Having spent the majority of the last 25 years in education, it should not surprising that I see that greatest affect of nostalgia is in the world of academia. Centuries ago, education was accomplished many times through the storyteller / philosopher / elder / teacher explaining, in painstaking detail, via multiple examples a concept…this was not a dialogue – nor was it meant to be. Sometime in the 20th century, that all changed. Yes, with publishing becoming easier, and the relative number of “educated” people growing, the idea that more than a single teacher could discuss, with a modicum of intelligence, a certain concept…that idea continues to grow exponentially because of internet, smartphones and sound-bite like phrasing. Today, many consider themselves experts – or at least well-versed enough on a topic, so that they could debate, discuss, or dictate with and /or to others. So our “nostalgic” view of education is that of a round table discussion involving teach and student and progressing in such a way that the line between the two would hopefully get blurred. That image is one more propagated by the Media than by Academia itself…for those in academia long for the days of the Socratic method / style of thought provoking questions inviting contemplation…not the current climate of questions of provocation which provoke a defensive reaction which inevitable stifles further contemplation.
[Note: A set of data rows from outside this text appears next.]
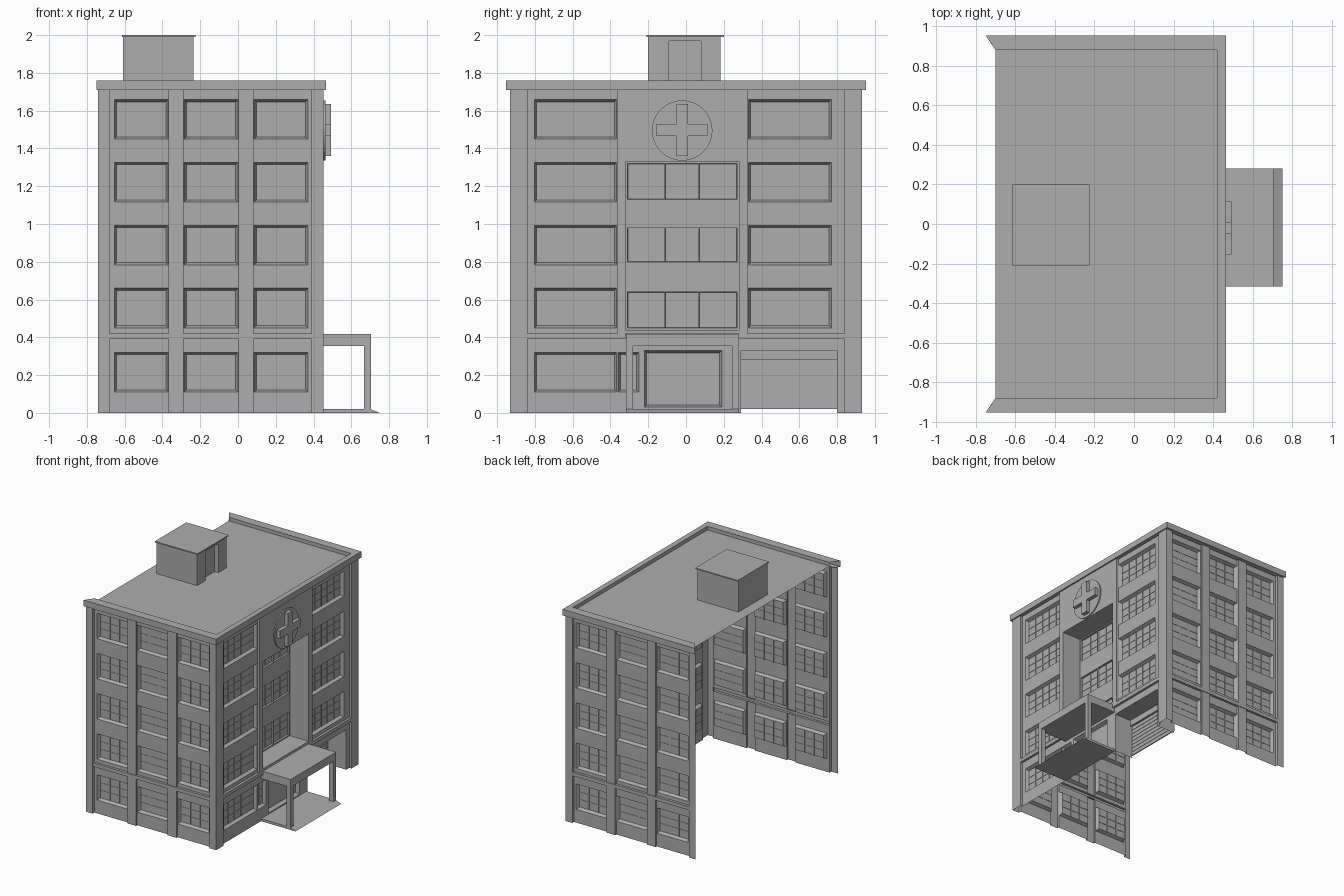
import bpy, bmesh, math

if "Cube" in bpy.data.objects:
    bpy.data.objects.remove(bpy.data.objects["Cube"])

GREY = (0.42, 0.42, 0.42, 1)
grey = bpy.data.materials.new("plain_grey")
grey.use_nodes = True
grey.diffuse_color = GREY
grey.node_tree.nodes["Principled BSDF"].inputs["Base Color"].default_value = GREY


# Wall frames: u runs along the wall, d points outward, z is up
def on_front(u, d, z):
    return (u, -d, z)


def on_right(u, d, z):
    return (d, u, z)


class Part:
    """One mesh object made of quads laid out in a wall frame."""

    def __init__(self, name, frame=on_right, mirror=False):
        self.name, self.frame, self.mirror = name, frame, mirror
        self.bm = bmesh.new()

    def face(self, pts):
        self.bm.faces.new([self.bm.verts.new(self.frame(*p)) for p in pts])

    def ring(self, a, b, start=0):
        n = len(a)
        for i in range(start, n):
            j = (i + 1) % n
            self.face([a[i], b[i], b[j], a[j]])

    def rect(self, u0, u1, z0, z1, d):
        return [(u0, d, z0), (u1, d, z0), (u1, d, z1), (u0, d, z1)]

    def slab(self, u0, u1, z0, z1, front, back):
        a, b = self.rect(u0, u1, z0, z1, front), self.rect(u0, u1, z0, z1, back)
        self.face(a)
        self.face(b[::-1])
        self.ring(a, b)

    # Upright strip following a plan outline
    def strip(self, outline, z0, z1):
        for (u0, d0), (u1, d1) in zip(outline, outline[1:]):
            self.face([(u0, d0, z0), (u1, d1, z0), (u1, d1, z1), (u0, d0, z1)])

    # Flat sheet with rectangular openings left out
    def sheet(self, u0, u1, z0, z1, d, holes, skirt=0):
        us = sorted({u0, u1, *[v for h in holes for v in h[:2]]})
        zs = sorted({z0, z1, *[v for h in holes for v in h[2:]]})
        for a, b in zip(us, us[1:]):
            for e, f in zip(zs, zs[1:]):
                u, z = (a + b) / 2, (e + f) / 2
                if not any(h[0] < u < h[1] and h[2] < z < h[3] for h in holes):
                    self.face(self.rect(a, b, e, f, d))
        if skirt:
            self.ring(self.rect(u0, u1, z0, z1, d), self.rect(u0, u1, z0, z1, d - skirt))

    # Sides of an opening, open at ground level; negative depth raises a panel
    def recess(self, hole, d, depth, splay=0, back=True):
        u0, u1, z0, z1 = hole
        deep = self.rect(u0 + splay, u1 - splay, z0 + splay, z1 - splay, d - depth)
        self.ring(deep, self.rect(*hole, d), start=0 if z0 > 0 else 1)
        if back:
            self.face(deep)

    # Splayed window with fine glazing bars on both sides of the glass
    def window(self, hole, d, depth=0.027, splay=0.012):
        self.recess(hole, d, depth, splay)
        u0, u1, z0, z1 = [h + s * splay for h, s in zip(hole, (1, -1, 1, -1))]
        glass, bar = d - depth, 0.003
        cols = max(2, round((u1 - u0) / 0.08))
        for i in range(1, cols):
            u = u0 + (u1 - u0) * i / cols
            self.slab(u - bar, u + bar, z0, z1, glass + 0.004, glass - 0.004)
        for i in (1, 2):
            z = z0 + (z1 - z0) * i / 3
            self.slab(u0, u1, z - bar, z + bar, glass + 0.003, glass - 0.003)

    def done(self):
        me = bpy.data.meshes.new(self.name)
        self.bm.to_mesh(me)
        self.bm.free()
        me.materials.append(grey)
        ob = bpy.data.objects.new(self.name, me)
        bpy.context.collection.objects.link(ob)
        if self.mirror:
            m = ob.modifiers.new("mirror", "MIRROR")
            m.use_axis = (False, True, False)
            m.use_mirror_merge = False


def slabs(name, boxes):
    p = Part(name)
    for b in boxes:
        p.slab(*b)
    p.done()


TOP, ROOF = 1.71, 1.73
END, SIDE = 0.91, 0.433
ground = (0.11, 0.32)
floors = [(0.45 + 0.333 * i, 0.66 + 0.333 * i) for i in range(4)]

# End walls with raised pilasters and ledge, mirrored front to back
p = Part("end_wall", on_front, True)
windows = [(u, u + 0.285, *f) for u in (-0.655, -0.285, 0.085) for f in [ground] + floors]
pilasters = [(u, u + 0.08, z0, z1) for u in (-0.368, 0.002)
             for z0, z1 in ((0, 0.39), (0.42, TOP))]
ledge = (-0.68, 0.39, 0.39, 0.42)
p.sheet(-0.68, 0.39, 0, TOP, END, windows + pilasters + [ledge])
for h in windows:
    p.window(h, END)
for h in pilasters:
    p.recess(h, END, -0.015)
p.recess(ledge, END, -0.02)
p.done()

p = Part("corner_pilaster", on_front, True)
p.strip([(-0.74, 0.933), (-0.68, 0.933), (-0.68, END)], 0, TOP)
p.strip([(0.39, END), (0.39, 0.933), (0.453, 0.933), (0.453, 0.84), (SIDE, 0.84)], 0, TOP)
p.done()

# Entrance wall: upper wings
p = Part("entrance_wall_upper")
for u0, u1, w0, w1 in ((-0.84, -0.363, -0.803, -0.367), (0.326, 0.84, 0.33, 0.77)):
    holes = [(w0, w1, *f) for f in floors]
    p.sheet(u0, u1, 0.42, TOP, SIDE, holes)
    for h in holes:
        p.window(h, SIDE)
p.done()

# Entrance wall: ground storey with windows, door and vehicle bay
p = Part("entrance_wall_ground")
windows = [(-0.803, -0.367, *ground), (-0.36, -0.25, *ground)]
door, bay = (-0.22, 0.19, 0.03, 0.33), (0.29, 0.8, 0, 0.33)
p.sheet(-0.84, 0.84, 0, 0.42, SIDE, windows + [door, bay])
for h in windows:
    p.window(h, SIDE)
p.recess(door, SIDE, 0.03, 0.012)
p.recess(bay, SIDE, 0.17, back=False)
p.done()
slabs("vehicle_door", [(0.29, 0.8, 0.02 + 0.0325 * i, 0.0485 + 0.0325 * i, 0.266, 0.26)
                       for i in range(8)] + [(0.29, 0.8, 0.02, 0.28, 0.263, 0.257),
                                             (0.29, 0.8, 0.28, 0.33, 0.28, 0.257)])
slabs("entrance_ledge", [(-0.84, -0.32, 0.39, 0.42, 0.453, SIDE),
                         (0.28, 0.84, 0.39, 0.42, 0.453, SIDE)])

# Central bay with a tall recess
p = Part("central_bay")
tall = (-0.32, 0.28, 0.44, 1.33)
p.sheet(-0.363, 0.326, 0.42, TOP, 0.453, [tall], skirt=0.02)
p.recess(tall, 0.453, 0.173, back=False)
holes = [(u0, u1, *f) for u0, u1 in ((-0.31, -0.113), (-0.11, 0.067), (0.07, 0.27))
         for f in ((0.45, 0.64), (0.8, 0.98), (1.13, 1.32))]
p.sheet(*tall, 0.28, holes)
for h in holes:
    p.window(h, 0.28, 0.015, 0.002)
p.done()

# Round sign with a raised cross
bpy.ops.mesh.primitive_cylinder_add(vertices=32, radius=0.16, depth=0.015,
                                    location=(0.455, -0.02, 1.495), rotation=(0, math.pi / 2, 0))
disc = bpy.context.object
disc.name = "sign_disc"
disc.data.materials.append(grey)
slabs("sign_cross", [(-0.05, 0.01, 1.36, 1.635, 0.493, 0.46),
                     (-0.155, -0.05, 1.465, 1.53, 0.493, 0.46),
                     (0.01, 0.115, 1.465, 1.53, 0.493, 0.46)])

# Porch
slabs("porch_canopy", [(-0.317, 0.28, 0.353, 0.418, 0.705, SIDE)])
slabs("porch_column", [(u, u + 0.037, 0.02, 0.353, 0.705, 0.667) for u in (-0.317, 0.243)])
p = Part("porch_base")
ends = [[(u, d, z) for d, z in ((SIDE, 0), (0.75, 0), (0.7, 0.02), (SIDE, 0.02))]
        for u in (-0.317, 0.28)]
p.face(ends[0])
p.face(ends[1][::-1])
p.ring(ends[1], ends[0])
bmesh.ops.recalc_face_normals(p.bm, faces=p.bm.faces)
p.done()


# Roof sheet and mitred cornice around three sides
def around(x0, x1, y, z):
    return [(-y, x0, z), (-y, x1, z), (y, x1, z), (y, x0, z)]


p = Part("cornice")
inner = around(-0.7, 0.42, 0.88, ROOF)
loops = [around(-0.721, SIDE, END, TOP), around(-0.75, 0.465, 0.953, TOP),
         around(-0.75, 0.465, 0.953, 1.76), around(-0.7, 0.42, 0.88, 1.76), inner]
for a, b in zip(loops, loops[1:]):
    for i in range(3):
        p.face([a[i], a[i + 1], b[i + 1], b[i]])
p.done()
p = Part("roof")
p.face(inner[::-1])
p.bm.normal_update()
for f in p.bm.faces:
    if f.normal.z < 0:
        f.normal_flip()
p.done()

# Rooftop hut with a recessed doorway
p = Part("roof_hut")
door = (-0.09, 0.08, ROOF, 1.97)
p.slab(-0.2, 0.183, ROOF, 1.99, -0.275, -0.61)
p.sheet(-0.2, 0.183, ROOF, 1.99, -0.235, [door], skirt=0.04)
p.recess(door, -0.235, 0.035)
p.done()
slabs("hut_cap", [(-0.21, 0.2, 1.99, 2.0, -0.225, -0.615)])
The school calendar would be a primary example of our nostalgic view of education. The school year, for instance, is an ode to nostalgia. Built around an agricultural lifestyle, the school calendar insists on “summers-off” so that the children of farmers could help with the planting, cultivating and eventually the harvesting of crops. There is no longer a reason for this. The argument against a shift in the school calendar originate from the parents, as well as the vacation industry. But where is the benefit to taking off two or more months from school? Students of today struggle now as it is because of limited support as far as academic support is concerned. Young people rarely embrace intellectual pursuits when grades are the consequential. The extended break in the summer months only makes this worse. Summer reading, reading contests and / or summer work does not accomplish what daily attendance to an academic institution could. Many view this as a painful change…but as they say “change is good.